Set Realistic and Goals and Crush Them
Stop ruminating in the past.
Smart and generally happy people experience greater success because they are good gatekeepers of what they allow into their minds, including unwanted thoughts from previous life events.
We’ve all experienced failure, pain and tragedy. But if you’re still obsessing today (or a week from now) over a bad decision or something that went terribly wrong, you’re choosing the wrong mental path.
The difference between successful people and others is how long they spend time feeling sorry for themselves.
Accept that failures and setbacks are part of the learning process of life. This is especially true for entrepreneurs. Heal and recover from those moments, learn from them, remember the lessons, put it in the past and move on. That’s what emotionally-healthy and successful people do, and now you can too.
Let love be genuine. Abhor what is evil; hold fast to what is good. Love one another with brotherly affection. Outdo one another in showing honor. Do not be slothful in zeal, be fervent in spirit, serve the Lord. Rejoice in hope, be patient in tribulation, be constant in prayer. Contribute to the needs of the saints and seek to show hospitality
Do nothing from rivalry or conceit, but in humility count others more significant than yourselves.
1 Timothy 4:12
Let no one despise you for your youth, but set the believers an example in speech, in conduct, in love, in faith, in purity
Leaders Leading Leaders
Why dogs live less than human!
Being a veterinarian, I had been called to examine a ten-year-old Irish Wolfhound named Belker. The dog’s owners, Ron, his wife, Lisa, and their little boy, Shane, were all very attached to Belker and they were hoping for a miracle.

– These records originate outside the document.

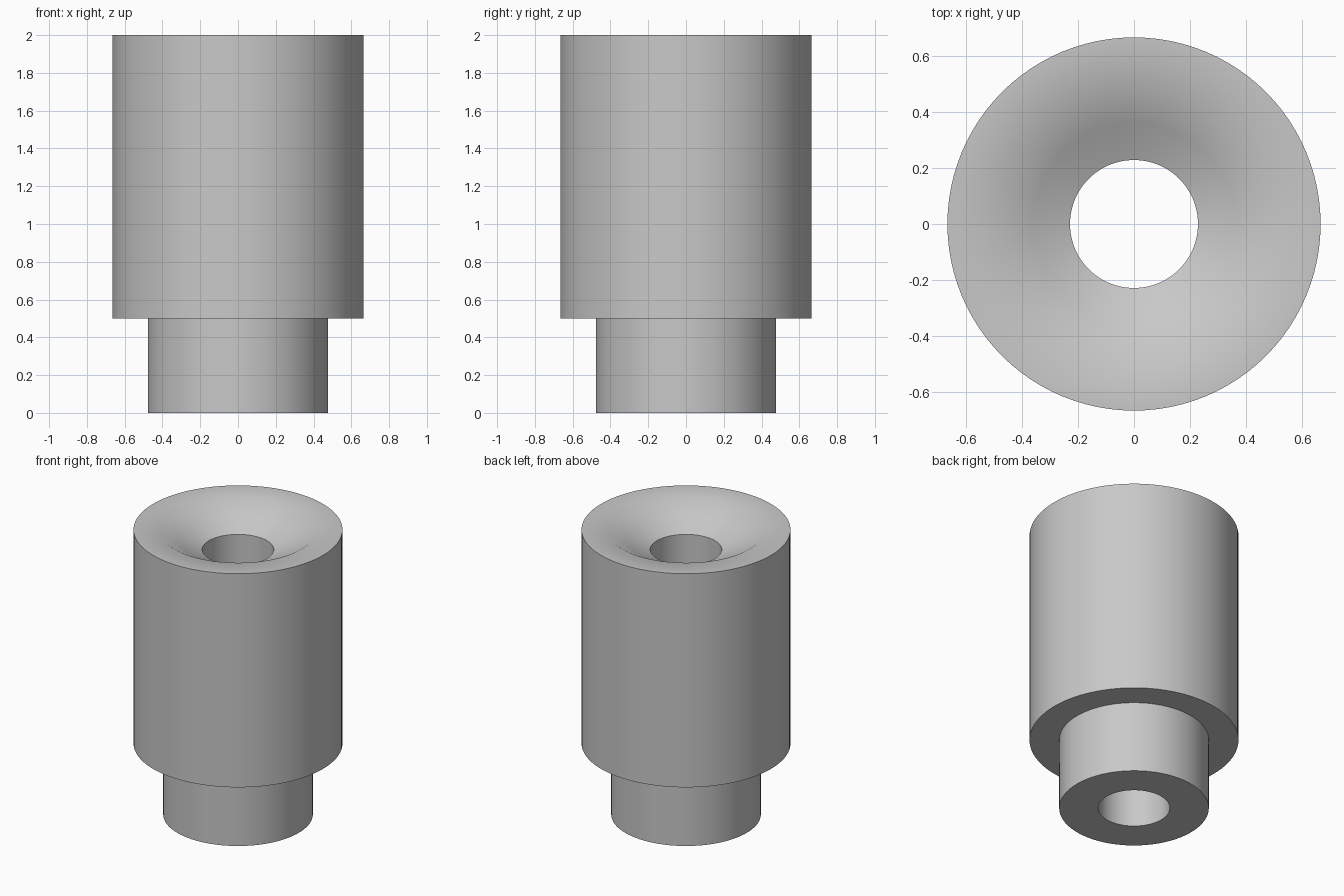
import bpy, bmesh, math
from mathutils import Vector

cube = bpy.data.objects.get("Cube")
if cube:
    bpy.data.objects.remove(cube, do_unlink=True)

SEGMENTS = 96
BORE, STEM, BODY, DISH = 0.228, 0.476, 0.665, 0.5

# Plain grey material
grey = bpy.data.materials.new("plain grey")
grey.use_nodes = True
colour = (0.58, 0.58, 0.58, 1)
grey.diffuse_color = colour
grey.node_tree.nodes["Principled BSDF"].inputs["Base Color"].default_value = colour


def lathe(name, profile, material):
    """Spin a closed (radius, height) profile around z."""
    bm = bmesh.new()
    verts = [bm.verts.new(Vector((r, 0, z))) for r, z in profile]
    edges = [bm.edges.new((a, b)) for a, b in zip(verts, verts[1:] + verts[:1])]
    bmesh.ops.spin(bm, geom=verts + edges, cent=(0, 0, 0), axis=(0, 0, 1),
                   angle=math.tau, steps=SEGMENTS, use_merge=True)
    bmesh.ops.remove_doubles(bm, verts=bm.verts, dist=0.0001)
    bmesh.ops.recalc_face_normals(bm, faces=bm.faces)
    mesh = bpy.data.meshes.new(name)
    bm.to_mesh(mesh)
    bm.free()
    mesh.materials.append(material)
    obj = bpy.data.objects.new(name, mesh)
    bpy.context.collection.objects.link(obj)
    bpy.ops.object.select_all(action='DESELECT')
    obj.select_set(True)
    bpy.context.view_layer.objects.active = obj
    bpy.ops.object.shade_smooth_by_angle(angle=math.radians(40))
    return obj


# Stepped sleeve: narrow stem, wide body, flat rim, shallow dish and through bore
lathe("stepped_sleeve", [
    (BORE, 0), (STEM, 0),
    (STEM, 0.5), (BODY, 0.5),
    (BODY, 2), (DISH, 2),
    (0.36, 1.918), (BORE, 1.86),
], grey)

I examined Belker and found he was dying. I told the family we couldn’t do anything for Belker and offered to perform the euthanasia procedure for the old dog in their home.
As we made arrangements, Ron and Lisa told me they thought it would be good for six-year-old Shane to observe the procedure. They felt as though Shane might learn something from the experience.
The next day, I felt the familiar catch in my throat as Belker’s family surrounded him. Shane seemed so calm, petting the old dog for the last time, that I wondered if he understood what was going on. Within a few minutes, Belker slipped peacefully away.
The little boy seemed to accept Belker’s transition without any difficulty or confusion. We sat together for a while after Belker’s death, wondering aloud about the sad fact that animal lives are shorter than human lives. Shane, who had been listening quietly, piped up, “I know why.”
Startled, we all turned to him. What came out of his mouth next stunned me. I’d never heard a more comforting explanation.
He said, “People are born so that they can learn how to live a good life — like loving everybody all the time and being nice, right?” The six-year-old continued, “Well, dogs already know how to do that, so they don’t have to stay as long.”
If a dog was your teacher, these are some of the lessons you might learn:
- When loved ones come home, always run to greet them.
- Never pass up the opportunity to go for a joyride.
- Thrive on attention and let people touch you.
- When you’re happy, dance around and wag your entire body.
- Delight in the simple joy of a long walk.
- Never pretend to be something you’re not.
- If what you want lies buried, dig until you find it.
- When someone is having a bad day, be silent, sit close by, and nuzzle them gently.